What this task involves:
Taking the line with "if (hole) shape.holes.push(new" as the first and the line with "from y0 to y1" as the last, set down exactly every line in that range from the entries below, and no more.
Extracted information Block Start
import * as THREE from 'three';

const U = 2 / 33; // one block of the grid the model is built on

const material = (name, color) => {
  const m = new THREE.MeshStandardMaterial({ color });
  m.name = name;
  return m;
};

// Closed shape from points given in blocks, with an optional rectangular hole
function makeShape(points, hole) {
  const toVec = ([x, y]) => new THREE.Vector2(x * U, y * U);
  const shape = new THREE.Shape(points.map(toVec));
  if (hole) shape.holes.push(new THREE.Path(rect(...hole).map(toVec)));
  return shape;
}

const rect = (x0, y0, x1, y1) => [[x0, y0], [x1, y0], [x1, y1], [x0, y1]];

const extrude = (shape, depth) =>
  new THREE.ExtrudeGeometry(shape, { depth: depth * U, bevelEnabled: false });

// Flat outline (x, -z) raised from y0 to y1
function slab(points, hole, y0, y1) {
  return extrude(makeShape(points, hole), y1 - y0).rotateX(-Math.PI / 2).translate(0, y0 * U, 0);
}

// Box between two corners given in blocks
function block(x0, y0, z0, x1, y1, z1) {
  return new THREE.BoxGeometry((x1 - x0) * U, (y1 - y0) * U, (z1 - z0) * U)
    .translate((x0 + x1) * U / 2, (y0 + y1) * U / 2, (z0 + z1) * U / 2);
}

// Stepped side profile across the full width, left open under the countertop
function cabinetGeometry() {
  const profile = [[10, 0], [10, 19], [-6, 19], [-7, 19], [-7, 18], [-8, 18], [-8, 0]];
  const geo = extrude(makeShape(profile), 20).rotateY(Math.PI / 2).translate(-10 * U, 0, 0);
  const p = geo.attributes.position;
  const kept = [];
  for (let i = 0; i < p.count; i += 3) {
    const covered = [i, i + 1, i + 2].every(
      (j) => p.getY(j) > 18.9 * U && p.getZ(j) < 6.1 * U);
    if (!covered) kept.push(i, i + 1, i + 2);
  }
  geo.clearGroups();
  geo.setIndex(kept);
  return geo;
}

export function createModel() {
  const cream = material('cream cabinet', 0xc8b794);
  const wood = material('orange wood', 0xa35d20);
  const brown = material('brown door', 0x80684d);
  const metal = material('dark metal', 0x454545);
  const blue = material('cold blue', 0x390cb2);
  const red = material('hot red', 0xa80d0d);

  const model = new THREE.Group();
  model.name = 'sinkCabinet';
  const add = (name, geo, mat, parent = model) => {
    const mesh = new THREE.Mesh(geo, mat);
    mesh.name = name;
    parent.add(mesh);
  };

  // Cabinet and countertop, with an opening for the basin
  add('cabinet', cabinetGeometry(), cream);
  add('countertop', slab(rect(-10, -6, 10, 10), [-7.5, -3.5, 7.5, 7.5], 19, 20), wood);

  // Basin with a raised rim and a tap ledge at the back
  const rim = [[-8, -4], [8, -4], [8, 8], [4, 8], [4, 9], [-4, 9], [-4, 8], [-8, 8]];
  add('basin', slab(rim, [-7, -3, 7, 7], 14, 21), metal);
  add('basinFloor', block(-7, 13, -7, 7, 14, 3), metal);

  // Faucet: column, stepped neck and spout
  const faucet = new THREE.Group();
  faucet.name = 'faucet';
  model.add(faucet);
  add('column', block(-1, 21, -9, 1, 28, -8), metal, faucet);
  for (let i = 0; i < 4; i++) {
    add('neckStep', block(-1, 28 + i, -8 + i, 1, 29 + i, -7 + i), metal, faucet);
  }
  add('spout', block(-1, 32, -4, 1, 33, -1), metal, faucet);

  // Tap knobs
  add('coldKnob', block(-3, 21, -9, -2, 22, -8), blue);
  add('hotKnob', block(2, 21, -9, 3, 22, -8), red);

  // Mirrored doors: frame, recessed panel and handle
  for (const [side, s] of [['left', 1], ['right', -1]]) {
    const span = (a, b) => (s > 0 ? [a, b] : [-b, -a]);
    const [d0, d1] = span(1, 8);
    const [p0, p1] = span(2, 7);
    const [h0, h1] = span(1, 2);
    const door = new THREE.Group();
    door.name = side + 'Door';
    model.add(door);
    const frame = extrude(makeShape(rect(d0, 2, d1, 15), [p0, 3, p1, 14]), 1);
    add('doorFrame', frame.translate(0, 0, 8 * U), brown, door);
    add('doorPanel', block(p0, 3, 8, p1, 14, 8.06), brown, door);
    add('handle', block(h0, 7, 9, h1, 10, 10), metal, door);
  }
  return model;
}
Extracted information Block End
Solution below:
  if (hole) shape.holes.push(new THREE.Path(rect(...hole).map(toVec)));
  return shape;
}

const rect = (x0, y0, x1, y1) => [[x0, y0], [x1, y0], [x1, y1], [x0, y1]];

const extrude = (shape, depth) =>
  new THREE.ExtrudeGeometry(shape, { depth: depth * U, bevelEnabled: false });

// Flat outline (x, -z) raised from y0 to y1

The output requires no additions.